--- Data for processing Enclosed Below ---

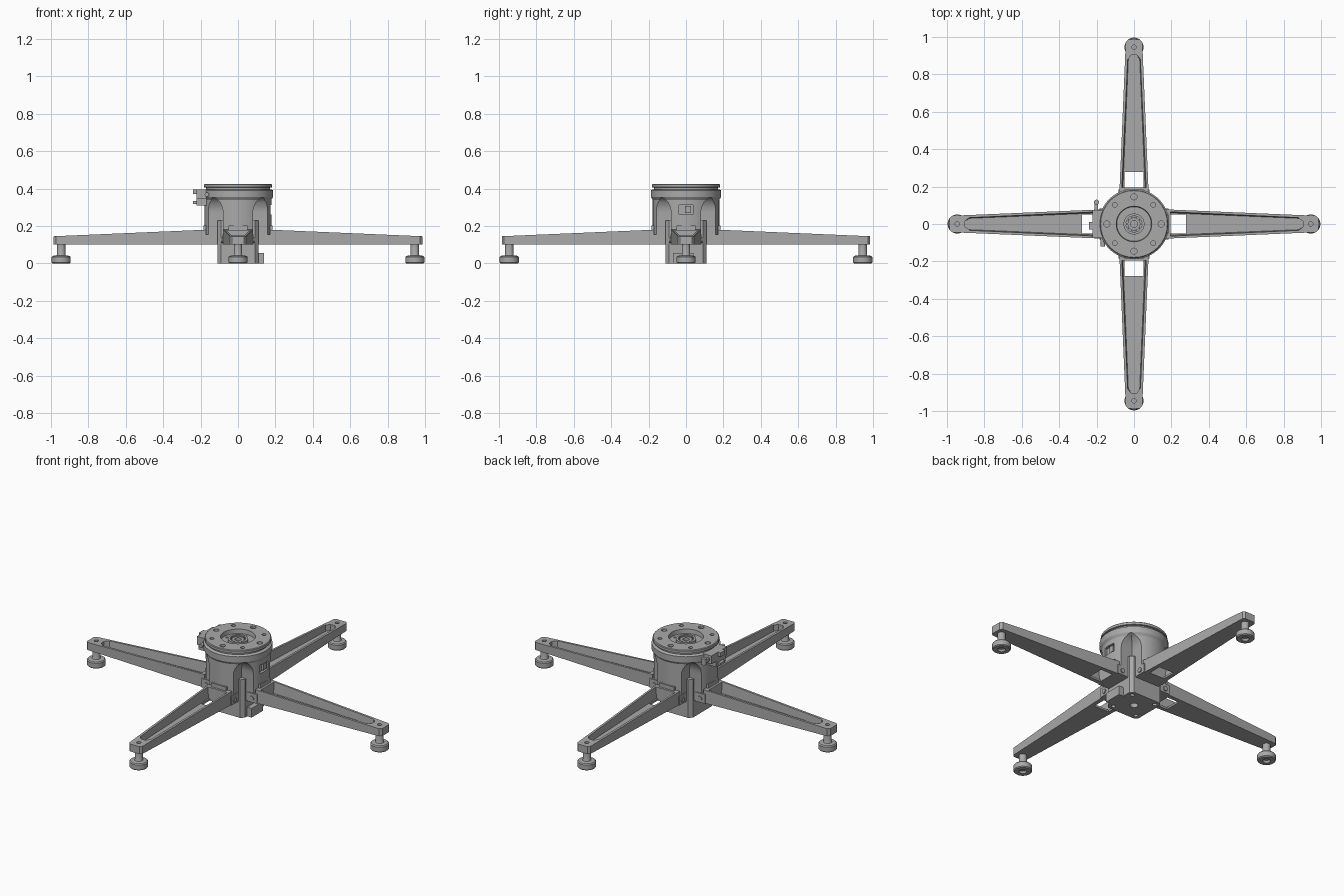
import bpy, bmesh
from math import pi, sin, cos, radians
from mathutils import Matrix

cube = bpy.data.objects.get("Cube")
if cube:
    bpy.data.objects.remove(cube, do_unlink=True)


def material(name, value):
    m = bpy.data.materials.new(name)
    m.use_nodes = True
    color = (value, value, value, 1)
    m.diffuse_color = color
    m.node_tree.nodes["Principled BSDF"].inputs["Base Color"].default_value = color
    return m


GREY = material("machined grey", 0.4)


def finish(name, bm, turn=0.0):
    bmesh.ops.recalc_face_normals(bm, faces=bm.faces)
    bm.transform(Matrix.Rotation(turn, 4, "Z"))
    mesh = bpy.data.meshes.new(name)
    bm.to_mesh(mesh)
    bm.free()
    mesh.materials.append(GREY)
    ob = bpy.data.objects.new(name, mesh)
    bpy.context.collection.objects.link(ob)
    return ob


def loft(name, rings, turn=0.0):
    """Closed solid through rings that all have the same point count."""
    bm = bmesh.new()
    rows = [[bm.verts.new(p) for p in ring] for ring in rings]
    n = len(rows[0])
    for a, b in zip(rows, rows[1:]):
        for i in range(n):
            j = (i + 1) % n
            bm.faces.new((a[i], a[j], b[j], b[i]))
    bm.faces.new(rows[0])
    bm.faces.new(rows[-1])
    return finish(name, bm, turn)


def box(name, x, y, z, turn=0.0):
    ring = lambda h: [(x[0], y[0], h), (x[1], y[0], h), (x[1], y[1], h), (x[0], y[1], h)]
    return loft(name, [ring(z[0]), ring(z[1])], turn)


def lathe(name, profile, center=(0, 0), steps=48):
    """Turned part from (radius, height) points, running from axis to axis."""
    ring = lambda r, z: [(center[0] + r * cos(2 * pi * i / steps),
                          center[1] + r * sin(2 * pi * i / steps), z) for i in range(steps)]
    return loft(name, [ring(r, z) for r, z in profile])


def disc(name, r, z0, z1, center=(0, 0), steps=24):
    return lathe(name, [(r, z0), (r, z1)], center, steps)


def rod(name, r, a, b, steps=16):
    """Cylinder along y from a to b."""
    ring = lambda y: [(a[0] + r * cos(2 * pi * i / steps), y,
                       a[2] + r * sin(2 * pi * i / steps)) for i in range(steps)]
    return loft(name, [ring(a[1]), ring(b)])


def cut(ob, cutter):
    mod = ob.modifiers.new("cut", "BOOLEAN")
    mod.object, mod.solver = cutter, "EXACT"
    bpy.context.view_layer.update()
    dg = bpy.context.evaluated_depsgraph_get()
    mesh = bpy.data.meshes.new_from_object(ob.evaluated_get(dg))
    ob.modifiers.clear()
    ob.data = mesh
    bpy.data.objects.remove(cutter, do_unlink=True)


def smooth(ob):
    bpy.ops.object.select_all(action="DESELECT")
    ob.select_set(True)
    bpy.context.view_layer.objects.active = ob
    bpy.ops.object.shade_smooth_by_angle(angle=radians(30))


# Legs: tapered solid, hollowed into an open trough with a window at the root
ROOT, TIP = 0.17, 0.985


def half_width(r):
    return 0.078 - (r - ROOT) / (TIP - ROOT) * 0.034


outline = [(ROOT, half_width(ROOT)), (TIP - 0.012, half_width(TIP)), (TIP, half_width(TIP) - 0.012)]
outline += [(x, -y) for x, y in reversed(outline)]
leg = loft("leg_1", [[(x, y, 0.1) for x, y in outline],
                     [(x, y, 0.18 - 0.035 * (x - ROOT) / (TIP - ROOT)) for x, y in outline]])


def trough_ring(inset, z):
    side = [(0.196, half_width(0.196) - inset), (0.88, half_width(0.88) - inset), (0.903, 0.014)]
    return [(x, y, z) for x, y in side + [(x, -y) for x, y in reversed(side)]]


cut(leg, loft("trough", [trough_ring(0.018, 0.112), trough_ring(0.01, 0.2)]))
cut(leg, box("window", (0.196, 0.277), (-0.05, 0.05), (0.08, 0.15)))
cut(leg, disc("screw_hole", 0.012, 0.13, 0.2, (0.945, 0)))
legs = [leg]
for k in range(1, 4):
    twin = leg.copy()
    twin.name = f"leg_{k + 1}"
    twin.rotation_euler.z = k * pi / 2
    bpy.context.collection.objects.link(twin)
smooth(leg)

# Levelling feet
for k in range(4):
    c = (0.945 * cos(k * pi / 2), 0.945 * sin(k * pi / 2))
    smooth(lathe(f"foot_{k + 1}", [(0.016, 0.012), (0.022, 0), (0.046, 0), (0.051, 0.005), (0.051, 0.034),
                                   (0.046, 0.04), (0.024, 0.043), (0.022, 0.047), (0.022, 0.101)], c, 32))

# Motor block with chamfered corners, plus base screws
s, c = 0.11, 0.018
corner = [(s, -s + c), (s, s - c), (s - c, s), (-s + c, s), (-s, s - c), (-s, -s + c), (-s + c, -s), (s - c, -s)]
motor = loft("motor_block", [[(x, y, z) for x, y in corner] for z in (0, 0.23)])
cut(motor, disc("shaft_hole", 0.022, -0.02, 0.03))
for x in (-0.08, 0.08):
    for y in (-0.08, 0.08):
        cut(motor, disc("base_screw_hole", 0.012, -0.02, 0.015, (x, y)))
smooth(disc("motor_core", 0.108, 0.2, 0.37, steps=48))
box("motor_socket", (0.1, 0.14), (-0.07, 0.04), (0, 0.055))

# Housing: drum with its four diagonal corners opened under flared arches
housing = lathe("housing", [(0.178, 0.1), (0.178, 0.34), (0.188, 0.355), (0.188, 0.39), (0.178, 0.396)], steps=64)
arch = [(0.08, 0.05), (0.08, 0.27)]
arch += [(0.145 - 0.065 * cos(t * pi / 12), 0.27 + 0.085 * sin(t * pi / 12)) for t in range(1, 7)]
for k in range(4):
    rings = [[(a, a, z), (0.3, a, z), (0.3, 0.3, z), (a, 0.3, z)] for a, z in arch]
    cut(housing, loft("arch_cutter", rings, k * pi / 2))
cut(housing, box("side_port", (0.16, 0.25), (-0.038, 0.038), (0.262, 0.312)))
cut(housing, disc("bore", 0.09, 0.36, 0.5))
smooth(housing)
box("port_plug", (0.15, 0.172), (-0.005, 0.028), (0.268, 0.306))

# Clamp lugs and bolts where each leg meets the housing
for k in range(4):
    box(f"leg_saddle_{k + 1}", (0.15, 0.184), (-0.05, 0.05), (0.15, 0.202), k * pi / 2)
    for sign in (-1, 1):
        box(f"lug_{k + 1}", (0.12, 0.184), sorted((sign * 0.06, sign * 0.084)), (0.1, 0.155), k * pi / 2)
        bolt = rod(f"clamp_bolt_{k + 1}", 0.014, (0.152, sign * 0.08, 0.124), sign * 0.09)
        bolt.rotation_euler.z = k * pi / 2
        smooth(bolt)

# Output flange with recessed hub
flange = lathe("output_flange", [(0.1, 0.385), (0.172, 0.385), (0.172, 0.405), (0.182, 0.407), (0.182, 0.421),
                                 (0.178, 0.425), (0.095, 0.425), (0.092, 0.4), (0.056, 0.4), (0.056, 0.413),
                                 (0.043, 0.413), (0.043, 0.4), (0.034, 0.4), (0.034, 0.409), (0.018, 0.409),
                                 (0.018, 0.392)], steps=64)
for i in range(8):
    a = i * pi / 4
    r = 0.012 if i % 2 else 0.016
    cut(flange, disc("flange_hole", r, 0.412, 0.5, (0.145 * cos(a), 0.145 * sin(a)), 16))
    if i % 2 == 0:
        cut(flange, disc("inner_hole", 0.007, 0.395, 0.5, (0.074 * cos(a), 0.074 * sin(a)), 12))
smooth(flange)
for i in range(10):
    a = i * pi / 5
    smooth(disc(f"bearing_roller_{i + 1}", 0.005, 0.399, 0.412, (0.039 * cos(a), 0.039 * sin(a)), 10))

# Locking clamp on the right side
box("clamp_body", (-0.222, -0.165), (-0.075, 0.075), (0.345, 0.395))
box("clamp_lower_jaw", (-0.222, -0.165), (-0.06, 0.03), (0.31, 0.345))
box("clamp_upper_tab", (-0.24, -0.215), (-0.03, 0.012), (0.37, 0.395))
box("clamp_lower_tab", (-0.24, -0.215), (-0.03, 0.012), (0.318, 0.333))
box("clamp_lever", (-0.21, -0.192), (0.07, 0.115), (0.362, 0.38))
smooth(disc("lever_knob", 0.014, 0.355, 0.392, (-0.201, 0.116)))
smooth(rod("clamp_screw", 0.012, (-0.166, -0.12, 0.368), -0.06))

--- End of Enclosed Data for processing ---

Retype only this portion of the data above: the line containing "0.101)], c, 32))", the line containing "# Output flange with recessed hub", and all lines between them, exactly.

▶ **Result of the exercise**
                                   (0.046, 0.04), (0.024, 0.043), (0.022, 0.047), (0.022, 0.101)], c, 32))

# Motor block with chamfered corners, plus base screws
s, c = 0.11, 0.018
corner = [(s, -s + c), (s, s - c), (s - c, s), (-s + c, s), (-s, s - c), (-s, -s + c), (-s + c, -s), (s - c, -s)]
motor = loft("motor_block", [[(x, y, z) for x, y in corner] for z in (0, 0.23)])
cut(motor, disc("shaft_hole", 0.022, -0.02, 0.03))
for x in (-0.08, 0.08):
    for y in (-0.08, 0.08):
        cut(motor, disc("base_screw_hole", 0.012, -0.02, 0.015, (x, y)))
smooth(disc("motor_core", 0.108, 0.2, 0.37, steps=48))
box("motor_socket", (0.1, 0.14), (-0.07, 0.04), (0, 0.055))

# Housing: drum with its four diagonal corners opened under flared arches
housing = lathe("housing", [(0.178, 0.1), (0.178, 0.34), (0.188, 0.355), (0.188, 0.39), (0.178, 0.396)], steps=64)
arch = [(0.08, 0.05), (0.08, 0.27)]
arch += [(0.145 - 0.065 * cos(t * pi / 12), 0.27 + 0.085 * sin(t * pi / 12)) for t in range(1, 7)]
for k in range(4):
    rings = [[(a, a, z), (0.3, a, z), (0.3, 0.3, z), (a, 0.3, z)] for a, z in arch]
    cut(housing, loft("arch_cutter", rings, k * pi / 2))
cut(housing, box("side_port", (0.16, 0.25), (-0.038, 0.038), (0.262, 0.312)))
cut(housing, disc("bore", 0.09, 0.36, 0.5))
smooth(housing)
box("port_plug", (0.15, 0.172), (-0.005, 0.028), (0.268, 0.306))

# Clamp lugs and bolts where each leg meets the housing
for k in range(4):
    box(f"leg_saddle_{k + 1}", (0.15, 0.184), (-0.05, 0.05), (0.15, 0.202), k * pi / 2)
    for sign in (-1, 1):
        box(f"lug_{k + 1}", (0.12, 0.184), sorted((sign * 0.06, sign * 0.084)), (0.1, 0.155), k * pi / 2)
        bolt = rod(f"clamp_bolt_{k + 1}", 0.014, (0.152, sign * 0.08, 0.124), sign * 0.09)
        bolt.rotation_euler.z = k * pi / 2
        smooth(bolt)

# Output flange with recessed hub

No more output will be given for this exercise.